§ **YOUR OBJECTIVE**
Search the entries for the word "circle" and copy each line that has it.

§ **INFORMATION SUPPLIED**
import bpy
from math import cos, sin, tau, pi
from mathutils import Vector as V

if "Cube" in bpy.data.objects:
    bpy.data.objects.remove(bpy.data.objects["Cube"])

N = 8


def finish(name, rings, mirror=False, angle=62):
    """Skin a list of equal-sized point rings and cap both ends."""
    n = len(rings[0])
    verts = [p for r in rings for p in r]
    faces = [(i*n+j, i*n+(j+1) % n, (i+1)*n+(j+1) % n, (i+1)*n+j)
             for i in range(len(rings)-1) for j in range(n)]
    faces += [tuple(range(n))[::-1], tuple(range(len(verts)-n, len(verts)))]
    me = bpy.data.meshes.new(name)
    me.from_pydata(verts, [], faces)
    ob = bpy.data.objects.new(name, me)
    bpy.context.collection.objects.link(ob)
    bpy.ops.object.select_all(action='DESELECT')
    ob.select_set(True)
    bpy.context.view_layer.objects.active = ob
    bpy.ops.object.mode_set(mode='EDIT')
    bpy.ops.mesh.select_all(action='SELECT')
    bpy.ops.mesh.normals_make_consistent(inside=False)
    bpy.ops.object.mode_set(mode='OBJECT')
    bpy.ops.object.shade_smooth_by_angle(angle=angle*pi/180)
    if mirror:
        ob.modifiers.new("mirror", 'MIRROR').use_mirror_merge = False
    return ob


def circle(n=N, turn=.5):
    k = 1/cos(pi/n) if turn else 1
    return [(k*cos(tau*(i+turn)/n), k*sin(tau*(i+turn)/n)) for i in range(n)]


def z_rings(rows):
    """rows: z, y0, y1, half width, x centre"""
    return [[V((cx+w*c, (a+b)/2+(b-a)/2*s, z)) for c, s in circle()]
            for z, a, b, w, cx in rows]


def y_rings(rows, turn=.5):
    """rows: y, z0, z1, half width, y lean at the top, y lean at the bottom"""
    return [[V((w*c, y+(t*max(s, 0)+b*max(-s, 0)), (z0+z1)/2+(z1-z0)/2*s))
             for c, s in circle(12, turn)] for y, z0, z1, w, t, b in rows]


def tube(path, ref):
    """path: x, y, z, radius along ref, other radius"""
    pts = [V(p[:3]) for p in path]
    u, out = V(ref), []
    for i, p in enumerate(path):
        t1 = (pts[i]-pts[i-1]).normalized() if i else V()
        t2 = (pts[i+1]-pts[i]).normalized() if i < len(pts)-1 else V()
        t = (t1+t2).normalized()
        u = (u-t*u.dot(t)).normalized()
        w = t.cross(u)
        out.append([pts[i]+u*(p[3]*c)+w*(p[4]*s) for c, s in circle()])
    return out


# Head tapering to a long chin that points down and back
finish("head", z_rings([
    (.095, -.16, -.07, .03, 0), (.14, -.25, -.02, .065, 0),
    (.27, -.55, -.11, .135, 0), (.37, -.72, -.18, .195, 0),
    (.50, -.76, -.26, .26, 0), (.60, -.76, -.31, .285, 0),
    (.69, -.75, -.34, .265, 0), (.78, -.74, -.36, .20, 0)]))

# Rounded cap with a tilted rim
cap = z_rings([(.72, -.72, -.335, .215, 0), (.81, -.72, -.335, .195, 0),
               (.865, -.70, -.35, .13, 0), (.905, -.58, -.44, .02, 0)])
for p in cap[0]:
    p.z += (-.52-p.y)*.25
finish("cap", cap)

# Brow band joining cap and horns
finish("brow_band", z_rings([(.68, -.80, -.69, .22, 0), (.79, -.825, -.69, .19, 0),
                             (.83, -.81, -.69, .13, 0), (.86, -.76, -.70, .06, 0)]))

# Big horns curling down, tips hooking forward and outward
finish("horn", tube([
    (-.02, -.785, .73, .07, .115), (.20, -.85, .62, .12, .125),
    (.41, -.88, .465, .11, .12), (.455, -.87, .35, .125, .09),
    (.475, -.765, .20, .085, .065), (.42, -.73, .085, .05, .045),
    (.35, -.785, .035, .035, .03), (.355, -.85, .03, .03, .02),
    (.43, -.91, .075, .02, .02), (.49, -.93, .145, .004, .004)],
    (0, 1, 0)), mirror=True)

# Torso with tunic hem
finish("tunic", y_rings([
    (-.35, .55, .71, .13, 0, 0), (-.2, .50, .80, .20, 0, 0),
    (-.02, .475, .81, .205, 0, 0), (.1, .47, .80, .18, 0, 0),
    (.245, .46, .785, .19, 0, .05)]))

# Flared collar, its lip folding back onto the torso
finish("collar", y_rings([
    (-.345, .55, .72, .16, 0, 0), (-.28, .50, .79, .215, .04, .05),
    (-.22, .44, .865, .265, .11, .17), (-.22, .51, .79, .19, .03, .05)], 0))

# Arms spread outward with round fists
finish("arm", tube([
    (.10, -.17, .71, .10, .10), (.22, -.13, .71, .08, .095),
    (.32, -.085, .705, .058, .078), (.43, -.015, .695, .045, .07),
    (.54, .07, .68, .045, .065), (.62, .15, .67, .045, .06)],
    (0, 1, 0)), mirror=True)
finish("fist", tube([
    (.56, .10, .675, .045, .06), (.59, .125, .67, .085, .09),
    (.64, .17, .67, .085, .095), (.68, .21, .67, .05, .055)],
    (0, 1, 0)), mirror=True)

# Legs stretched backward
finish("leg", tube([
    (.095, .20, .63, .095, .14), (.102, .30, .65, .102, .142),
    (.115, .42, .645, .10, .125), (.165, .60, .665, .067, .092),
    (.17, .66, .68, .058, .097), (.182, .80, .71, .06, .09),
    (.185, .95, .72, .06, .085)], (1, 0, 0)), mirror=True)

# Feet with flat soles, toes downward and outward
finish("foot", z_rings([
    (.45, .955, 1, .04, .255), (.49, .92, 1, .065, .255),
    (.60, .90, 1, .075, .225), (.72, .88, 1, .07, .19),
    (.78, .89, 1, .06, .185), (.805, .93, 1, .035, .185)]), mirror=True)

§ **EXPECTED ANSWER**
def circle(n=N, turn=.5):
    return [[V((cx+w*c, (a+b)/2+(b-a)/2*s, z)) for c, s in circle()]
             for c, s in circle(12, turn)] for y, z0, z1, w, t, b in rows]
        out.append([pts[i]+u*(p[3]*c)+w*(p[4]*s) for c, s in circle()])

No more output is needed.